---------- SUPPLIED DATA
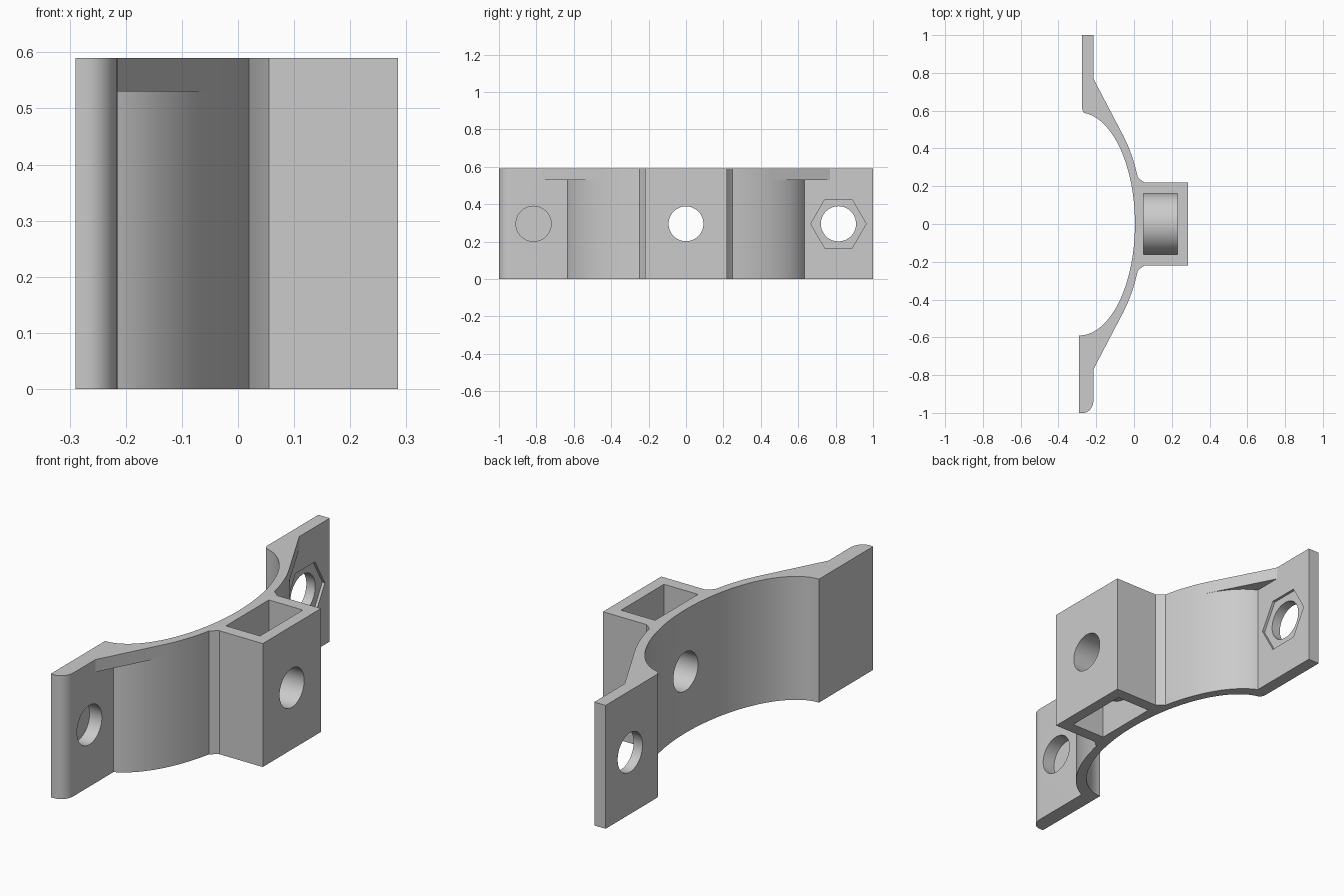
import bpy, bmesh
from math import sin, cos, radians, pi
from mathutils import Matrix

cube = bpy.data.objects.get("Cube")
if cube:
    bpy.data.objects.remove(cube, do_unlink=True)

HEIGHT = 0.59
MID = HEIGHT / 2
CENTRE = -0.29            # x of the arch centre

grey = bpy.data.materials.new("plain grey")
grey.use_nodes = True
grey.diffuse_color = (0.6, 0.6, 0.6, 1)
grey.node_tree.nodes["Principled BSDF"].inputs["Base Color"].default_value = grey.diffuse_color


def add_object(name, bm):
    bmesh.ops.recalc_face_normals(bm, faces=bm.faces)
    mesh = bpy.data.meshes.new(name)
    bm.to_mesh(mesh)
    bm.free()
    mesh.materials.append(grey)
    ob = bpy.data.objects.new(name, mesh)
    bpy.context.collection.objects.link(ob)
    return ob


def prism(name, points, z0, z1):
    bm = bmesh.new()
    face = bm.faces.new([bm.verts.new((x, y, z0)) for x, y in points])
    new = bmesh.ops.extrude_face_region(bm, geom=[face])["geom"]
    verts = [v for v in new if isinstance(v, bmesh.types.BMVert)]
    bmesh.ops.translate(bm, verts=verts, vec=(0, 0, z1 - z0))
    return add_object(name, bm)


def rod(name, x0, x1, y, radius, sides=64):
    # round or hexagonal bar lying along x
    bm = bmesh.new()
    place = Matrix.Translation(((x0 + x1) / 2, y, MID)) @ Matrix.Rotation(pi / 2, 4, "Y")
    bmesh.ops.create_cone(bm, cap_ends=True, segments=sides, radius1=radius,
                          radius2=radius, depth=x1 - x0, matrix=place)
    return add_object(name, bm)


def rect(x0, x1, y0, y1):
    return [(x0, y0), (x1, y0), (x1, y1), (x0, y1)]


def arc(rx, ry, a0, a1, steps, cx=CENTRE, cy=0):
    angles = [radians(a0 + (a1 - a0) * i / steps) for i in range(steps + 1)]
    return [(cx + rx * cos(a), cy + ry * sin(a)) for a in angles]


def combine(target, other, operation):
    mod = target.modifiers.new(other.name, "BOOLEAN")
    mod.object, mod.operation, mod.solver = other, operation, "EXACT"
    bpy.context.view_layer.objects.active = target
    bpy.ops.object.modifier_apply(modifier=mod.name)
    bpy.data.objects.remove(other, do_unlink=True)


# Arched strap with two flanges and the square block, as one outline
outer = arc(0.335, 0.65, 22.5, 77.1, 24)
corner = arc(0.055, 0.065, 0, -90, 10, cx=-0.27, cy=-0.935)
outline = ([(0.285, -0.22), (0.285, 0.22), (0.055, 0.22), (0.038, 0.232)]
           + outer
           + [(-0.215, 1), (-0.275, 1), (-0.275, 0.61), (-0.268, 0.595)]
           + arc(0.295, 0.59, 85, -90, 64)
           + [(CENTRE, -1)] + corner[::-1]
           + [(x, -y) for x, y in outer[::-1]]
           + [(0.038, -0.232), (0.055, -0.22)])
bracket = prism("clamp_bracket", outline, 0, HEIGHT)

# Thin gusset webs along the top edge
web = [(-0.215, 0.77), (-0.24, 0.77), (-0.24, 0.62),
       (-0.14, 0.545), (-0.07, 0.45), (-0.054, 0.462)]
for side in (1, -1):
    combine(bracket, prism("gusset", [(x, side * y) for x, y in web], 0.53, HEIGHT), "UNION")

# Hollow block with a round sleeve running across it
combine(bracket, prism("pocket", rect(0.05, 0.23, -0.162, 0.162), -0.1, 0.7), "DIFFERENCE")
combine(bracket, rod("sleeve", 0.04, 0.24, 0, 0.161), "UNION")
combine(bracket, rod("centre_bore", -0.1, 0.4, 0, 0.093), "DIFFERENCE")

# Flange holes: a blind one at the front, a through one with a nut seat behind
combine(bracket, rod("blind_hole", -0.28, -0.1, -0.815, 0.094), "DIFFERENCE")
combine(bracket, rod("through_hole", -0.4, -0.1, 0.815, 0.094), "DIFFERENCE")
combine(bracket, rod("nut_seat", -0.228, -0.1, 0.815, 0.148, 6), "DIFFERENCE")

# Smooth curves, sharp edges
bpy.ops.object.select_all(action="DESELECT")
bracket.select_set(True)
bpy.context.view_layer.objects.active = bracket
bpy.ops.object.shade_smooth_by_angle(angle=radians(25))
--------------------
WHAT YOU NEED TO DO: Print the entries above exactly, taking out only the pictures.

TASK SOLUTION:
import bpy, bmesh
from math import sin, cos, radians, pi
from mathutils import Matrix

cube = bpy.data.objects.get("Cube")
if cube:
    bpy.data.objects.remove(cube, do_unlink=True)

HEIGHT = 0.59
MID = HEIGHT / 2
CENTRE = -0.29            # x of the arch centre

grey = bpy.data.materials.new("plain grey")
grey.use_nodes = True
grey.diffuse_color = (0.6, 0.6, 0.6, 1)
grey.node_tree.nodes["Principled BSDF"].inputs["Base Color"].default_value = grey.diffuse_color


def add_object(name, bm):
    bmesh.ops.recalc_face_normals(bm, faces=bm.faces)
    mesh = bpy.data.meshes.new(name)
    bm.to_mesh(mesh)
    bm.free()
    mesh.materials.append(grey)
    ob = bpy.data.objects.new(name, mesh)
    bpy.context.collection.objects.link(ob)
    return ob


def prism(name, points, z0, z1):
    bm = bmesh.new()
    face = bm.faces.new([bm.verts.new((x, y, z0)) for x, y in points])
    new = bmesh.ops.extrude_face_region(bm, geom=[face])["geom"]
    verts = [v for v in new if isinstance(v, bmesh.types.BMVert)]
    bmesh.ops.translate(bm, verts=verts, vec=(0, 0, z1 - z0))
    return add_object(name, bm)


def rod(name, x0, x1, y, radius, sides=64):
    # round or hexagonal bar lying along x
    bm = bmesh.new()
    place = Matrix.Translation(((x0 + x1) / 2, y, MID)) @ Matrix.Rotation(pi / 2, 4, "Y")
    bmesh.ops.create_cone(bm, cap_ends=True, segments=sides, radius1=radius,
                          radius2=radius, depth=x1 - x0, matrix=place)
    return add_object(name, bm)


def rect(x0, x1, y0, y1):
    return [(x0, y0), (x1, y0), (x1, y1), (x0, y1)]


def arc(rx, ry, a0, a1, steps, cx=CENTRE, cy=0):
    angles = [radians(a0 + (a1 - a0) * i / steps) for i in range(steps + 1)]
    return [(cx + rx * cos(a), cy + ry * sin(a)) for a in angles]


def combine(target, other, operation):
    mod = target.modifiers.new(other.name, "BOOLEAN")
    mod.object, mod.operation, mod.solver = other, operation, "EXACT"
    bpy.context.view_layer.objects.active = target
    bpy.ops.object.modifier_apply(modifier=mod.name)
    bpy.data.objects.remove(other, do_unlink=True)


# Arched strap with two flanges and the square block, as one outline
outer = arc(0.335, 0.65, 22.5, 77.1, 24)
corner = arc(0.055, 0.065, 0, -90, 10, cx=-0.27, cy=-0.935)
outline = ([(0.285, -0.22), (0.285, 0.22), (0.055, 0.22), (0.038, 0.232)]
           + outer
           + [(-0.215, 1), (-0.275, 1), (-0.275, 0.61), (-0.268, 0.595)]
           + arc(0.295, 0.59, 85, -90, 64)
           + [(CENTRE, -1)] + corner[::-1]
           + [(x, -y) for x, y in outer[::-1]]
           + [(0.038, -0.232), (0.055, -0.22)])
bracket = prism("clamp_bracket", outline, 0, HEIGHT)

# Thin gusset webs along the top edge
web = [(-0.215, 0.77), (-0.24, 0.77), (-0.24, 0.62),
       (-0.14, 0.545), (-0.07, 0.45), (-0.054, 0.462)]
for side in (1, -1):
    combine(bracket, prism("gusset", [(x, side * y) for x, y in web], 0.53, HEIGHT), "UNION")

# Hollow block with a round sleeve running across it
combine(bracket, prism("pocket", rect(0.05, 0.23, -0.162, 0.162), -0.1, 0.7), "DIFFERENCE")
combine(bracket, rod("sleeve", 0.04, 0.24, 0, 0.161), "UNION")
combine(bracket, rod("centre_bore", -0.1, 0.4, 0, 0.093), "DIFFERENCE")

# Flange holes: a blind one at the front, a through one with a nut seat behind
combine(bracket, rod("blind_hole", -0.28, -0.1, -0.815, 0.094), "DIFFERENCE")
combine(bracket, rod("through_hole", -0.4, -0.1, 0.815, 0.094), "DIFFERENCE")
combine(bracket, rod("nut_seat", -0.228, -0.1, 0.815, 0.148, 6), "DIFFERENCE")

# Smooth curves, sharp edges
bpy.ops.object.select_all(action="DESELECT")
bracket.select_set(True)
bpy.context.view_layer.objects.active = bracket
bpy.ops.object.shade_smooth_by_angle(angle=radians(25))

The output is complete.